The Indian telecom policymaker and regulator are engaging with their counterparts in the European Union (EU) to standardise 5G norms so that security risks can be captured. This comes even as the telecom operators remain in a fix about 5G rollout amid financial and security concerns.
The European Commission — an institution of the EU, responsible for proposing legislation, implementing decisions, upholding the EU treaties and managing the day-to-day business of the EU — is working on a recommendation which addresses cybersecurity risks in 5G networks. The Commission aims to set out guidance on appropriate risk analysis and management measures at the national level, on developing a coordinated European risk assessment and on establishing a process to develop a common toolbox of best risk management measures.
In March-end, a set of recommendations was released. A series of stakeholder meetings are planned among the member states, and the final guidelines are expected by December.
The findings will be shared with the Department of Telecom (DoT) and the Telecom Regulatory Authority of India (Trai) to help them formulate similar measures for the Indian telecom ecosystem, said Benoit Sauveroche, first counselor delegation of the EU to India, on the sidelines of the 5G India 2019 conference in Mumbai.
“Communication infrastructure is so deeply interconnected that any digital threat to one of the member states can impact all of the others. We are taking inputs from all members on what are the likely risks that they see and our relationship with the Indian telecom regulator ensures that we can share our finding for them to incorporate in their future planning around 5G risks as well,” said Sauveroche.
India, he claimed, was keen on engaging with the EU on the matter.
“We met the director of Trai and he explained a set of measures that have already been taken to ensure that (5G) auctions give the best results. It will help us issue minimum security standards and will be of interest to India as well. We are working with the Telecom Engineering Center (TEC) and the DoT is also interested in this in order to develop the framework,” he added. The TEC is a technical body representing interests of the DoT.
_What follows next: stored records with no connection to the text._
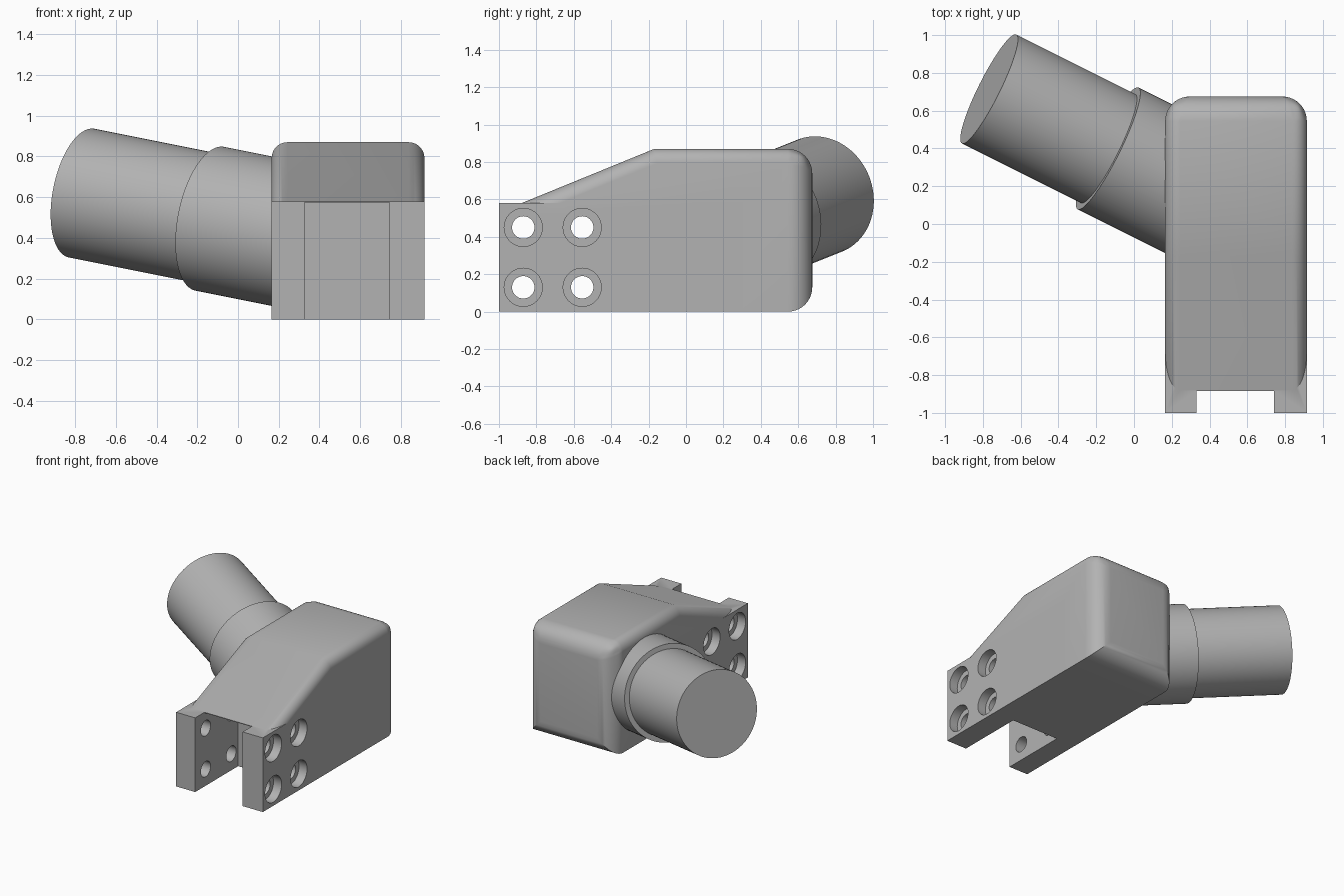
import bpy, bmesh, math
from mathutils import Vector

cube = bpy.data.objects.get("Cube")
if cube:
    bpy.data.objects.remove(cube, do_unlink=True)

grey = bpy.data.materials.new("plain grey")
grey.use_nodes = True
colour = (0.45, 0.45, 0.45, 1)
grey.diffuse_color = colour
grey.node_tree.nodes["Principled BSDF"].inputs["Base Color"].default_value = colour

X0, X1 = 0.165, 0.915          # housing sides
LEDGE = 0.58                   # height of the clamp arms


def add_object(name, bm):
    bmesh.ops.recalc_face_normals(bm, faces=bm.faces)
    mesh = bpy.data.meshes.new(name)
    bm.to_mesh(mesh)
    bm.free()
    mesh.materials.append(grey)
    obj = bpy.data.objects.new(name, mesh)
    bpy.context.collection.objects.link(obj)
    return obj


def prism(name, profile, x0, x1):
    """Extrude a (y, z) profile along x."""
    bm = bmesh.new()
    face = bm.faces.new([bm.verts.new((x0, y, z)) for y, z in profile])
    out = bmesh.ops.extrude_face_region(bm, geom=[face])
    verts = [v for v in out["geom"] if isinstance(v, bmesh.types.BMVert)]
    bmesh.ops.translate(bm, verts=verts, vec=(x1 - x0, 0, 0))
    return add_object(name, bm)


def cylinder(name, start, end, radius, segments=96):
    start, end = Vector(start), Vector(end)
    axis = end - start
    bm = bmesh.new()
    bmesh.ops.create_cone(bm, cap_ends=True, segments=segments, radius1=radius,
                          radius2=radius, depth=axis.length)
    obj = add_object(name, bm)
    turn = axis.to_track_quat("Z", "Y").to_matrix().to_4x4()
    turn.translation = (start + end) / 2
    obj.data.transform(turn)
    return obj


def smooth(obj, angle=30):
    bpy.ops.object.select_all(action="DESELECT")
    obj.select_set(True)
    bpy.context.view_layer.objects.active = obj
    bpy.ops.object.shade_smooth_by_angle(angle=math.radians(angle))


def apply_modifiers(obj):
    bpy.context.view_layer.update()
    graph = bpy.context.evaluated_depsgraph_get()
    obj.data = bpy.data.meshes.new_from_object(obj.evaluated_get(graph))
    obj.modifiers.clear()


def boolean(obj, other, operation):
    mod = obj.modifiers.new(operation, "BOOLEAN")
    mod.operation, mod.object, mod.solver = operation, other, "EXACT"
    apply_modifiers(obj)
    bpy.data.objects.remove(other, do_unlink=True)


# Housing: sloped shell with large rounds at the back, smaller along the roof
BACK, TOP = 0.675, 0.87
housing = prism("housing", [(-0.97, 0), (BACK, 0), (BACK, TOP),
                            (-0.17, TOP), (-0.97, 0.543)], X0, X1)
weights = housing.data.attributes.new("bevel_weight_edge", "FLOAT", "EDGE")
for edge in housing.data.edges:
    a, b = (housing.data.vertices[i].co for i in edge.vertices)
    if min(a.y, b.y) > BACK - 0.01:
        weights.data[edge.index].value = 1
    elif abs(a.x - b.x) < 0.01 and min(a.z, b.z) > 0.5:
        weights.data[edge.index].value = 0.6
bevel = housing.modifiers.new("rounds", "BEVEL")
bevel.limit_method, bevel.width, bevel.segments = "WEIGHT", 0.13, 10
apply_modifiers(housing)

# Square base block that forms the clamp arms
block = prism("base_block", [(-1, 0), (0.3, 0), (0.3, LEDGE), (-1, LEDGE)], X0, X1)
boolean(housing, block, "UNION")

# Slot between the arms, roofed over by the slope
slot = prism("slot_cutter", [(-1.1, -0.1), (-0.47, -0.1), (-0.47, 0.575),
                             (-0.885, 0.575), (-0.885, 0.7), (-1.1, 0.7)], 0.33, 0.74)
boolean(housing, slot, "DIFFERENCE")

# Bolt holes with counterbores on both outer sides
for y in (-0.87, -0.555):
    for z in (0.13, 0.45):
        for x0, x1, r in ((0, 1.1, 0.06), (0, X0 + 0.07, 0.102), (X1 - 0.07, 1.1, 0.102)):
            boolean(housing, cylinder("bolt_cutter", (x0, y, z), (x1, y, z), r, 40),
                    "DIFFERENCE")
smooth(housing)

# Slanted socket and the tube held in it
AXIS = Vector((1, -0.5, -0.2))
tube_end = Vector((-0.767, 0.715, 0.62))
collar_end = tube_end + AXIS * 0.63
inside = tube_end + AXIS * 1.2
smooth(cylinder("socket_collar", collar_end, inside, 0.36))
smooth(cylinder("tube", tube_end, collar_end + AXIS * 0.1, 0.322))
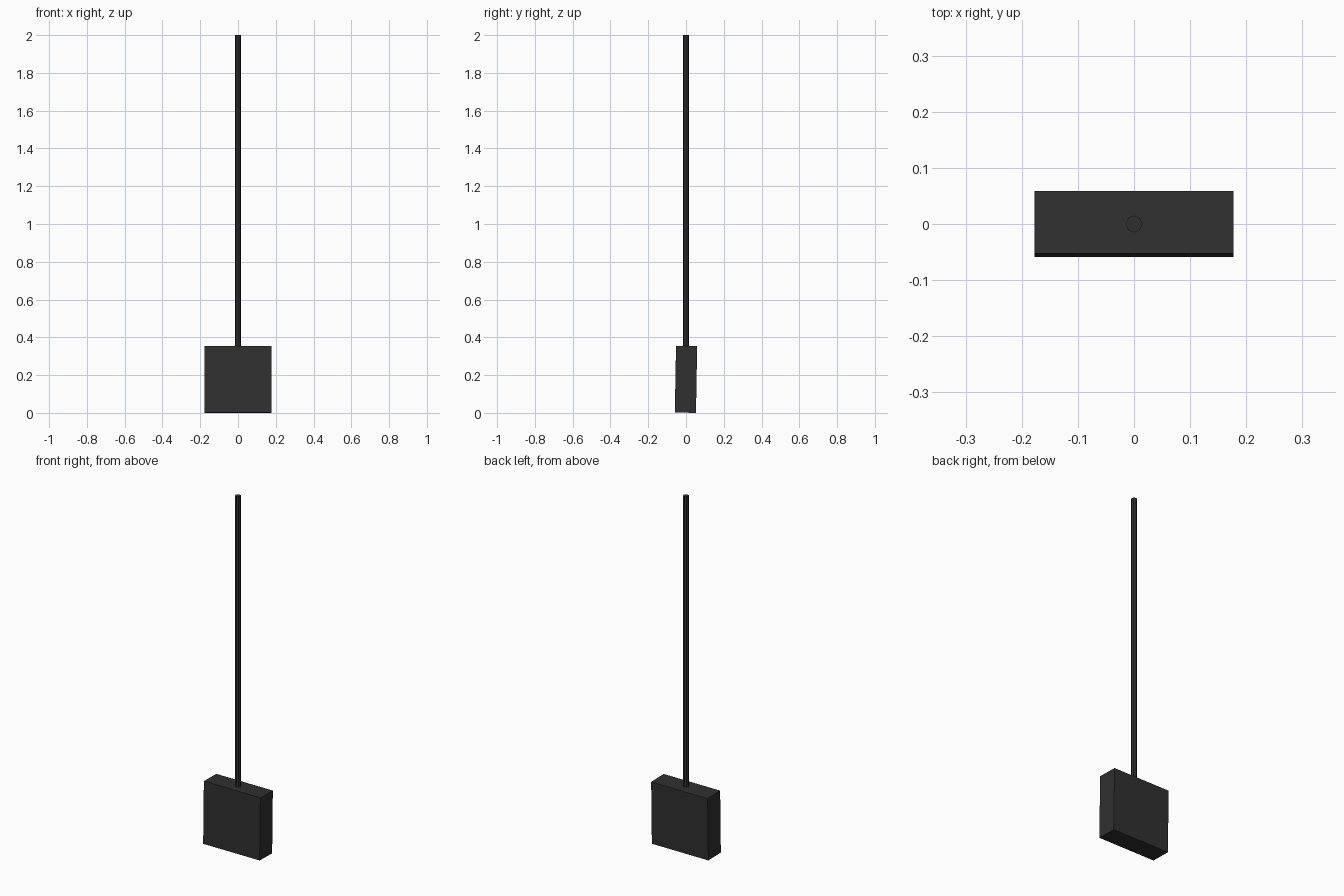
import bpy
import math

if "Cube" in bpy.data.objects:
    bpy.data.objects.remove(bpy.data.objects["Cube"])

# One dark charcoal colour for the whole model
charcoal = bpy.data.materials.new("charcoal")
charcoal.diffuse_color = (0.03, 0.03, 0.03, 1.0)
charcoal.use_nodes = True
charcoal.node_tree.nodes["Principled BSDF"].inputs["Base Color"].default_value = charcoal.diffuse_color

# Square head block, leaning very slightly backwards
HEAD_H = 0.355
bpy.ops.mesh.primitive_cube_add(size=1, location=(0, 0, HEAD_H / 2))
head = bpy.context.object
head.name = "head_block"
head.scale = (0.354, 0.112, HEAD_H - 0.002)
head.rotation_euler.x = -math.radians(1.0)
head.data.materials.append(charcoal)

# Long straight handle, its foot sunk a little into the block
HANDLE_BOTTOM, HANDLE_TOP = 0.34, 2.0
bpy.ops.mesh.primitive_cylinder_add(
    vertices=8, radius=0.015, depth=HANDLE_TOP - HANDLE_BOTTOM,
    location=(0, 0, (HANDLE_TOP + HANDLE_BOTTOM) / 2))
handle = bpy.context.object
handle.name = "handle"
handle.data.materials.append(charcoal)
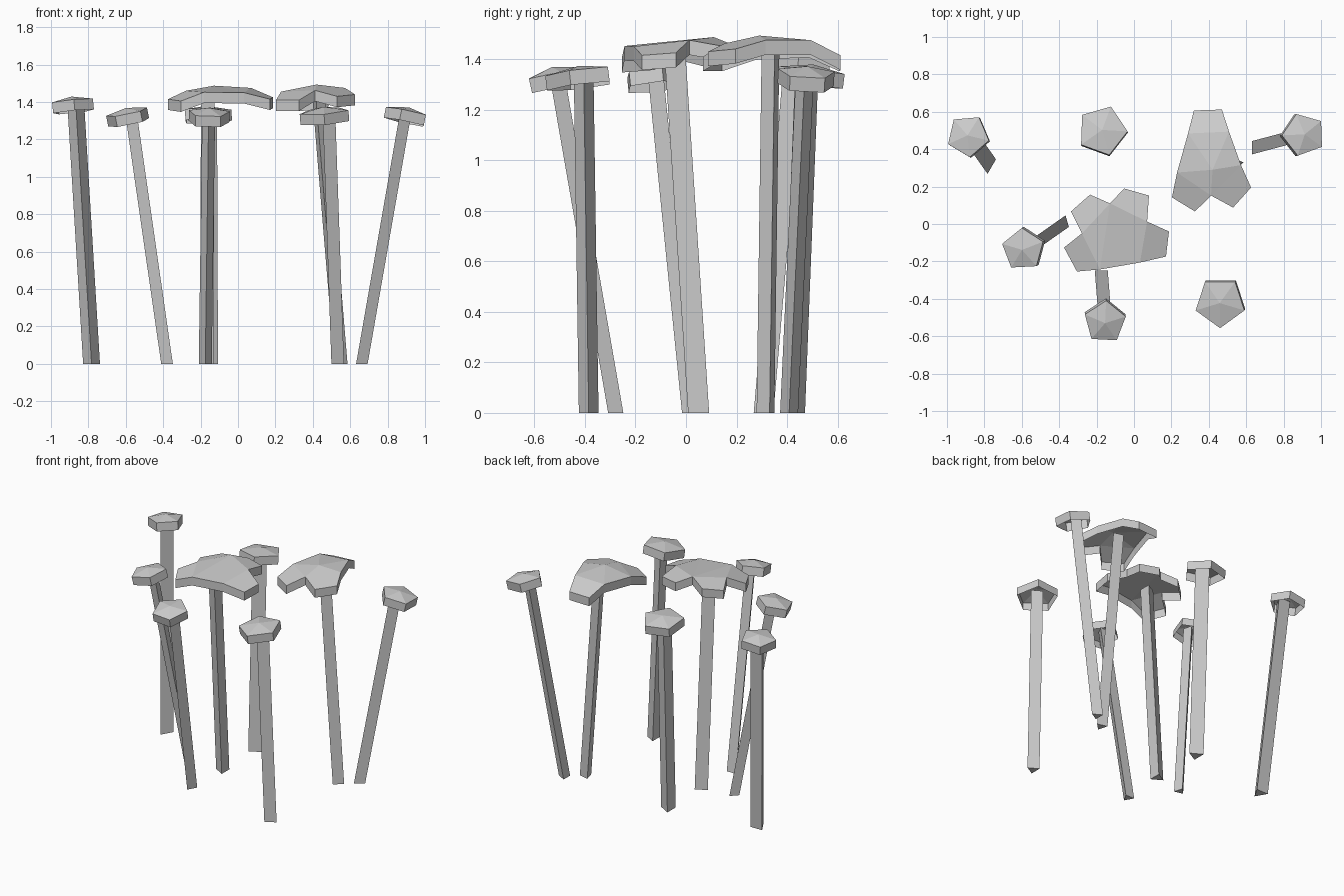
import bpy, math
from mathutils import Vector

if "Cube" in bpy.data.objects:
    bpy.data.objects.remove(bpy.data.objects["Cube"])

RIM = 0.058  # height of the band hanging below each cap


def add_object(name, verts, faces):
    mesh = bpy.data.meshes.new(name)
    mesh.from_pydata([tuple(v) for v in verts], [], faces)
    mesh.update()
    obj = bpy.data.objects.new(name, mesh)
    bpy.context.collection.objects.link(obj)
    return obj


def stem(name, base, top, radius, angle):
    """Leaning three-sided prism, level at both ends."""
    ring = [Vector((math.cos(a), math.sin(a), 0)) * radius
            for a in (math.radians(angle + 120 * i) for i in range(3))]
    b, t = Vector((*base, 0)), Vector(top)
    verts = [b + r for r in ring] + [t + r for r in ring]
    sides = [(i, (i + 1) % 3, 3 + (i + 1) % 3, 3 + i) for i in range(3)]
    add_object(name, verts, sides + [(2, 1, 0), (3, 4, 5)])


def small_cap(name, centre, radius, angle, tilt):
    """Shallow five-sided cap, hollow underneath, tilted with its stem."""
    c = Vector(centre)
    up = Vector((*tilt, 1)).normalized()
    verts = []
    for drop in (0, RIM):
        for i in range(5):
            a = math.radians(angle + 72 * i)
            x, y = radius * math.cos(a), radius * math.sin(a)
            verts.append(c + Vector((x, y, -x * tilt[0] - y * tilt[1])) - up * drop)
    verts.append(c + up * 0.024)
    faces = [(i, (i + 1) % 5, 10) for i in range(5)]
    faces += [(5 + i, 5 + (i + 1) % 5, (i + 1) % 5, i) for i in range(5)]
    add_object(name, verts, faces)


def big_cap(name, outline, inner, faces):
    """Lobed cap: counter-clockwise outline, optional inner points, rim band."""
    n, m = len(outline), len(outline) + len(inner)
    verts = outline + inner + [(x, y, z - RIM) for x, y, z in outline]
    band = [(m + i, m + (i + 1) % n, (i + 1) % n, i) for i in range(n)]
    add_object(name, verts, faces + band)


# small mushrooms: stem base, stem top, stem radius, stem angle,
# cap centre, cap radius, cap angle, cap tilt
small = {
    "left_back": ((-.783, .32), (-.868, .44, 1.40), .052, -90,
                  (-.888, .472, 1.405), .115, -85, (-.10, .07)),
    "middle_back": ((-.16, .425), (-.165, .478, 1.35), .053, 0,
                    (-.17, .50, 1.355), .136, -2, (-.02, .12)),
    "left_front": ((-.375, .01), (-.567, -.125, 1.335), .037, 76,
                   (-.594, -.136, 1.345), .115, 93, (-.20, -.10)),
    "middle_front": ((-.175, -.268), (-.157, -.50, 1.335), .04, -90,
                     (-.155, -.525, 1.345), .115, 87, (.02, -.22)),
    "right_front": ((.522, -.385), (.475, -.405, 1.34), .045, 0,
                    (.46, -.42, 1.35), .137, -90, (-.08, -.12)),
    "right_back": ((.652, .408), (.885, .47, 1.335), .041, 0,
                   (.908, .478, 1.348), .117, 182, (.21, .06)),
}
for name, (b, t, r, a, cc, cr, ca, tilt) in small.items():
    stem(name + "_stem", b, t, r, a)
    small_cap(name + "_cap", cc, cr, ca, tilt)

# centre large mushroom with four lobes
stem("centre_stem", (-.155, .05), (-.15, -.045, 1.44), .048, 180)
big_cap("centre_cap", [
    (-.128, .11, 1.487), (-.235, .157, 1.45), (-.337, .067, 1.43),
    (-.278, -.05, 1.46), (-.374, -.126, 1.415), (-.305, -.254, 1.405),
    (-.182, -.243, 1.452), (.032, -.206, 1.45), (.171, -.174, 1.415),
    (.187, -.04, 1.425), (.07, .013, 1.475), (.08, .152, 1.45),
    (-.053, .19, 1.455)], [],
    [(0, 1, 2, 3), (3, 4, 5, 6), (0, 3, 6), (0, 6, 7), (0, 7, 10),
     (7, 8, 9, 10), (10, 11, 12, 0)])

# right large mushroom with three lobes
stem("right_large_stem", (.545, .32), (.425, .34, 1.45), .042, 15)
big_cap("right_large_cap", [
    (.47, .612, 1.415), (.32, .607, 1.41), (.289, .484, 1.465),
    (.23, .275, 1.455), (.203, .142, 1.41), (.326, .067, 1.41),
    (.412, .152, 1.462), (.53, .088, 1.43), (.626, .195, 1.44),
    (.572, .315, 1.475), (.508, .494, 1.475)], [(.42, .29, 1.493)],
    [(0, 1, 2, 10), (3, 4, 5, 6), (6, 7, 8, 9), (11, 10, 2), (11, 2, 3),
     (11, 3, 6), (11, 6, 9), (11, 9, 10)])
Sauveroche said experts from India would visit the testing laboratories in the EU and possibly even the manufacturers to understand the security concerns. With the US recently raising concerns around telecom equipment from China, all geographies are analysing the situation for security risks but also to ensure that countries are not pulled into a trade war between the two larger nations.
Chinese technology giant Huawei, which is under fire in the US over alleged breach of sensitive user information, has offered to sign a “no-backdoor” agreement with the Indian government to allay concerns that it might use its telecom gear for surveillance.
Huawei’s top competitors are European telecommunication giants Ericsson and Nokia although the Chinese company holds a bulk of 5G patents in the market.
Huawei has made similar offers to other governments that have banned or are debating an entry into 5G telephony.